Booth Id:

Materials Science


Finalist Names:
Hoq, Rushmia (School: Austin Peace Academy)
Masroor, Varisha (School: Austin Peace Academy)

Americans today recycle only 6.5 percent of the 33.6 million tons of plastic produced each year. The remaining plastic is thrown into landfills and takes an average of 450 years to decompose. Additionally, most of the plastic produced is used in packaging and discarded after a few short minutes by most people. According to a study done by Roland Geyer, an industrial ecologist at the University of California, most packing plastic is thrown away in the same year, in fact, less than thirty percent of plastic ever produced is still being used. The other seventy percent is simply dumped into landfills. Arguably, one of the most harmful of these plastics is Polystyrene (most commonly used to produce cutlery) because it takes over 500 years to begin decomposition. In addition to this, Polystyrene is known to contain BPA (bisphenol-A) which is a toxic chemical used to make commercial plastic products. Overexposure to BPA is known to be linked to many health issues like infertility, birth defects, increased blood pressure and heart disease. We worked to find alternatives to polystyrene that were BPA free and didn't damage the environment while simultaneity being structurally comparable to polystyrene. The plastics we made and tested were made from algae, casein, gelatin, or starch. The plastics were made by compressing polymers into spoon molds and then being left to dry for multiple days. After which they were tested for melting point, decomposition time, tensile strength, and shrinkage. These results were compared with the results of polystyrene and a hybrid between the casein and starch was later made that was able to outdo polystyrene in all but one test ( shrinkage)

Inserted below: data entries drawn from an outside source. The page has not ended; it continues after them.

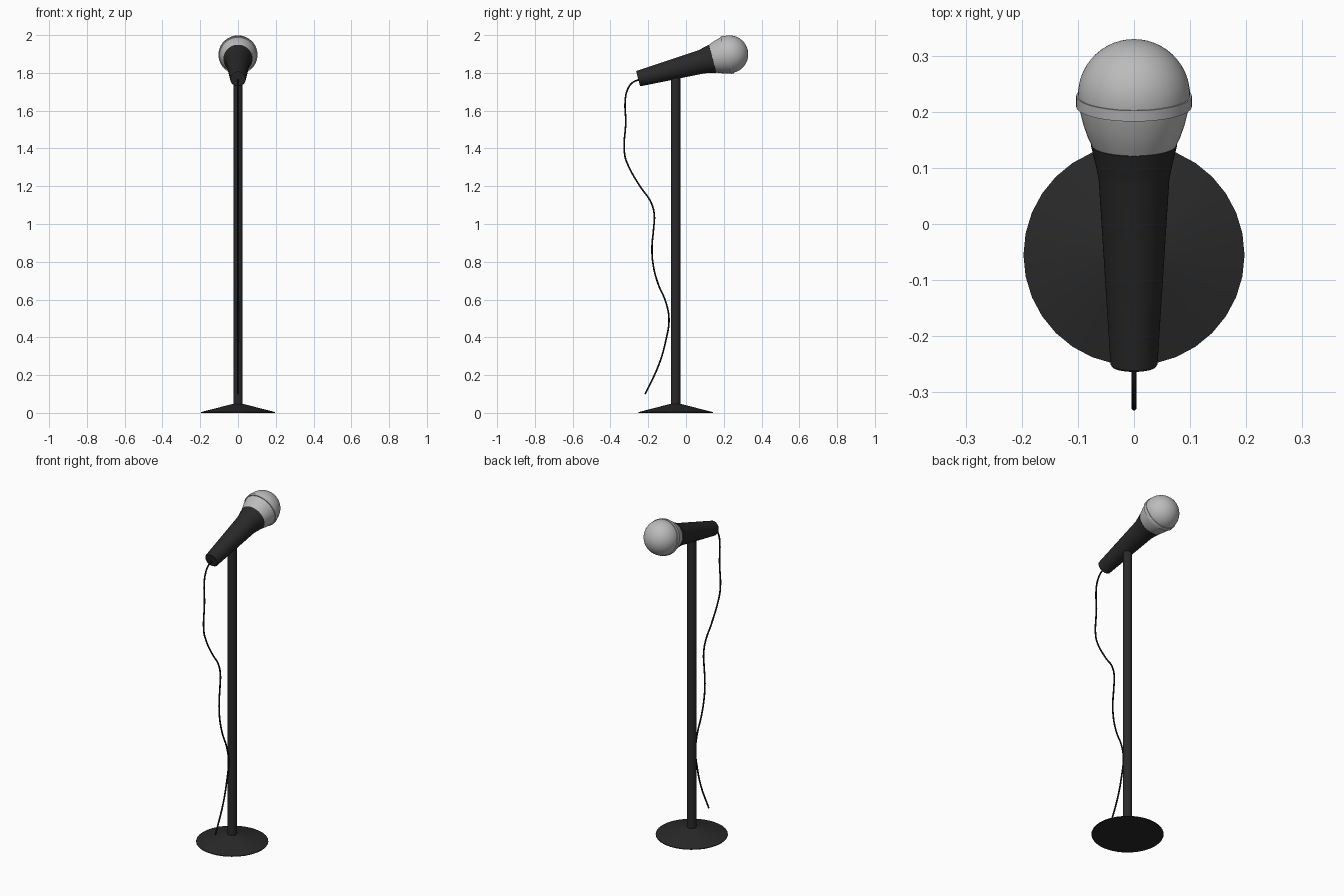
import bpy, math
from mathutils import Vector, Matrix

if "Cube" in bpy.data.objects:
    bpy.data.objects.remove(bpy.data.objects["Cube"])


def material(name, value):
    m = bpy.data.materials.new(name)
    m.diffuse_color = (value, value, value, 1)
    m.use_nodes = True
    m.node_tree.nodes["Principled BSDF"].inputs["Base Color"].default_value = m.diffuse_color
    return m


DARK = material("charcoal", 0.022)
GREY = material("light_grey", 0.5)
BLACK = material("cable_black", 0.008)


def lathe(name, profile, mat, sides=48, matrix=Matrix(), angle=30):
    """Revolve (radius, height) points about local z; radius 0 makes a pole."""
    verts, rings, faces = [], [], []
    for r, h in profile:
        n = 1 if r == 0 else sides
        rings.append([len(verts) + i for i in range(n)])
        for i in range(n):
            a = 2 * math.pi * i / sides
            verts.append((r * math.cos(a), r * math.sin(a), h))
    for lo, hi in zip(rings, rings[1:]):
        for i in range(sides):
            j = (i + 1) % sides
            quad = [lo[i % len(lo)], lo[j % len(lo)], hi[j % len(hi)], hi[i % len(hi)]]
            faces.append(list(dict.fromkeys(quad)))
    me = bpy.data.meshes.new(name)
    me.from_pydata(verts, [], faces)
    me.materials.append(mat)
    ob = bpy.data.objects.new(name, me)
    ob.matrix_world = matrix
    bpy.context.collection.objects.link(ob)
    bpy.ops.object.select_all(action='DESELECT')
    ob.select_set(True)
    bpy.context.view_layer.objects.active = ob
    bpy.ops.object.shade_smooth_by_angle(angle=math.radians(angle))
    return ob


# Stand: shallow cone base and straight pole
stand = Matrix.Translation((0, -0.055, 0))
lathe("base", [(0, 0), (0.197, 0), (0.197, 0.004), (0.03, 0.047), (0, 0.047)],
      DARK, 32, stand, 10)
lathe("pole", [(0, 0.03), (0.025, 0.03), (0.025, 1.80), (0, 1.80)], DARK, 32, stand)

# Microphone axis: starts at the tail and tilts up 15 degrees towards +y
mic = Matrix.Translation((0, -0.2535, 1.769)) @ Matrix.Rotation(math.radians(-75), 4, 'X')

lathe("handle", [(0, 0), (0.039, 0), (0.042, 0.004), (0.063, 0.345), (0.067, 0.365),
                 (0.077, 0.408), (0.070, 0.410), (0, 0.410)], DARK, 48, mic)

# Head: tapered lower basket and round upper grille
dome = [(0.1 * math.cos(a), 0.5 + 0.1 * math.sin(a))
        for a in (math.pi / 2 * k / 14 for k in range(14))]
lathe("grille", [(0, 0.405), (0.074, 0.405), (0.083, 0.425), (0.091, 0.448),
                 (0.097, 0.473), (0.1, 0.49)] + dome + [(0, 0.6)], GREY, 48, mic, 40)
lathe("grille_band", [(0.095, 0.479), (0.103, 0.479), (0.103, 0.499), (0.095, 0.499)],
      GREY, 48, mic)

# Cable hanging from the tail: (y, z) path
path = [(-.243, 1.767), (-.285, 1.747), (-.311, 1.708), (-.322, 1.65), (-.319, 1.544),
        (-.325, 1.369), (-.306, 1.31), (-.243, 1.199), (-.185, 1.114), (-.168, 1.05),
        (-.172, .97), (-.18, .88), (-.174, .785), (-.148, .684), (-.106, .584),
        (-.09, .493), (-.106, .387), (-.142, .26), (-.216, .10)]
cu = bpy.data.curves.new("cable", 'CURVE')
cu.dimensions = '3D'
cu.bevel_depth = 0.0045
cu.bevel_resolution = 3
cu.resolution_u = 6
cu.use_fill_caps = True
sp = cu.splines.new('BEZIER')
sp.bezier_points.add(len(path) - 1)
for p, (y, z) in zip(sp.bezier_points, path):
    p.co = (0, y, z)
    p.handle_left_type = p.handle_right_type = 'AUTO'
cu.materials.append(BLACK)
bpy.context.collection.objects.link(bpy.data.objects.new("cable", cu))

Awards Won:
Arizona State University: Arizona State University Intel ISEF Scholarship